◆ INSTRUCTIONS TO FOLLOW ◆
Gather all lines in the data that hold the string "Vector".
DATA FOR THIS EXERCISE Start Marker
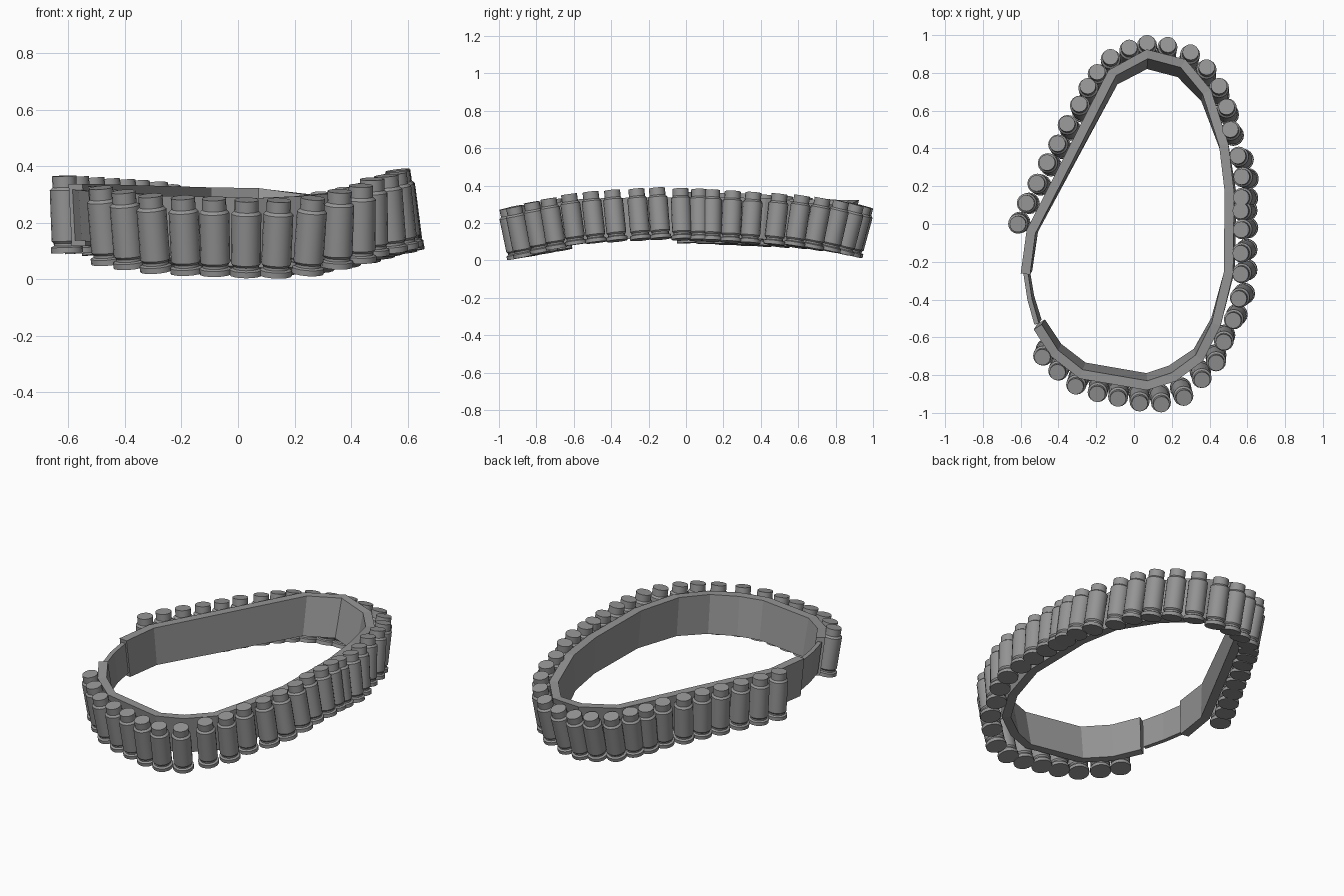
import bpy, bmesh, math
from mathutils import Vector

if "Cube" in bpy.data.objects:
    bpy.data.objects.remove(bpy.data.objects["Cube"])


def interp(table, v):
    """Piecewise linear lookup in a short (position, value) table."""
    if v <= table[0][0]:
        return table[0][1]
    for (a, fa), (b, fb) in zip(table, table[1:]):
        if v <= b:
            return fa + (fb - fa) * (v - a) / (b - a)
    return table[-1][1]


# How the belt sags and leans around the loop
BASE_Z = [(-.96, .012), (-.9, .026), (-.82, .045), (-.7, .07), (-.6, .09), (-.4, .105),
          (-.15, .117), (.1, .108), (.4, .09), (.6, .08), (.8, .058), (.96, .027)]
SIDE_Z = [(-.61, -.018), (-.3, -.006), (0, 0)]
LEAN_X = [(-.61, -.01), (-.5, -.022), (-.3, -.02), (0, 0), (.25, .02), (.46, .0), (.57, -.034)]
LEAN_Y = [(-.95, -.055), (-.5, -.03), (-.15, -.02), (.1, .0), (.5, .03), (.95, .072)]
BAND_TOP = [(-.87, .285), (-.5, .335), (-.2, .337), (.3, .337), (.9, .322)]

# Dark gunmetal grey
metal = bpy.data.materials.new("dark_metal")
metal.diffuse_color = (.3, .3, .3, 1)
metal.use_nodes = True
metal.node_tree.nodes["Principled BSDF"].inputs["Base Color"].default_value = metal.diffuse_color


def lean(x, y):
    return Vector((interp(LEAN_X, x), interp(LEAN_Y, y)))


def mesh_object(name, bm):
    bmesh.ops.recalc_face_normals(bm, faces=bm.faces[:])
    mesh = bpy.data.meshes.new(name)
    bm.to_mesh(mesh)
    bm.free()
    mesh.materials.append(metal)
    ob = bpy.data.objects.new(name, mesh)
    bpy.context.collection.objects.link(ob)
    return ob


def strap(name, points, thickness, height, drop=0.0):
    """Open leaning ribbon with a rectangular section along the path."""
    bm = bmesh.new()
    pts = [Vector(p) for p in points]
    rings = []
    for i, p in enumerate(pts):
        t = (pts[min(i + 1, len(pts) - 1)] - pts[max(i - 1, 0)]).normalized()
        n = Vector((-t.y, t.x)) * thickness / 2
        low = p - lean(*p) * height / .27
        z = interp(BAND_TOP, p.y) - drop
        if p.x > .2 and p.y > .6:      # the back right corner sags a little
            z -= .025
        rings.append([bm.verts.new((*q, h)) for q, h in
                      ((p + n, z), (p - n, z), (low - n, z - height), (low + n, z - height))])
    for a, b in zip(rings, rings[1:]):
        for k in range(4):
            bm.faces.new((a[k], a[(k + 1) % 4], b[(k + 1) % 4], b[k]))
    bm.faces.new(rings[0])
    bm.faces.new(rings[-1])
    return mesh_object(name, bm)


# Main band and the thinner closing tab
band = [(-.575, -.265), (-.545, -.04), (-.115, .80), (.07, .9), (.26, .85), (.385, .70),
        (.475, .42), (.505, .17), (.50, -.26), (.435, -.53), (.345, -.71), (.21, -.81),
        (.07, -.855), (-.28, -.795), (-.42, -.685), (-.51, -.545)]
strap("belt_band", band, .05, .22)
strap("closing_tab", [(-.515, -.53), (-.552, -.40), (-.575, -.25)], .025, .18, .02)

# Cartridge: one lathed profile, closed at both ends
SIDES = 16
profile = [(.057, 0), (.057, .02), (.046, .025), (.046, .034), (.053, .042),
           (.053, .222), (.043, .232), (.043, .272)]
bm = bmesh.new()
rings = [[bm.verts.new((r * math.cos(2 * math.pi * k / SIDES),
                        r * math.sin(2 * math.pi * k / SIDES), z)) for k in range(SIDES)]
         for r, z in profile]
for a, b in zip(rings, rings[1:]):
    for k in range(SIDES):
        j = (k + 1) % SIDES
        bm.faces.new((a[k], a[j], b[j], b[k]))
bm.faces.new(rings[0])
bm.faces.new(rings[-1])
first = mesh_object("cartridge", bm)
bpy.context.view_layer.objects.active = first
first.select_set(True)
bpy.ops.object.shade_smooth_by_angle(angle=math.radians(35))

# Cartridge tip positions around the belt
tips = [(-.615, 0), (-.57, .11), (-.515, .215), (-.46, .325), (-.405, .425), (-.355, .53),
        (-.29, .635), (-.245, .73), (-.195, .805), (-.125, .885), (-.025, .935), (.07, .96),
        (.18, .95), (.30, .91), (.385, .83), (.45, .73), (.49, .62), (.51, .50), (.55, .36),
        (.57, .25), (.568, .14), (.565, .07), (.568, -.03), (.565, -.155), (.565, -.265),
        (.555, -.395), (.525, -.51), (.475, -.625), (.435, -.735), (.36, -.825), (.265, -.92),
        (.145, -.955), (.03, -.95), (-.085, -.925), (-.195, -.9), (-.31, -.86),
        (-.405, -.785), (-.485, -.705)]
for i, (x, y) in enumerate(tips):
    ob = first
    if i:
        ob = first.copy()
        bpy.context.collection.objects.link(ob)
        ob.name = f"cartridge_{i + 1}"
    l = lean(x, y)
    axis = Vector((l.x, l.y, .264))
    ob.rotation_euler = Vector((0, 0, 1)).rotation_difference(axis).to_euler()
    ob.location = (x - l.x, y - l.y, interp(BASE_Z, y) + interp(SIDE_Z, x))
DATA FOR THIS EXERCISE End Marker
◆ SOLUTION FOR THIS TASK ◆
from mathutils import Vector
    return Vector((interp(LEAN_X, x), interp(LEAN_Y, y)))
    pts = [Vector(p) for p in points]
        n = Vector((-t.y, t.x)) * thickness / 2
    axis = Vector((l.x, l.y, .264))
    ob.rotation_euler = Vector((0, 0, 1)).rotation_difference(axis).to_euler()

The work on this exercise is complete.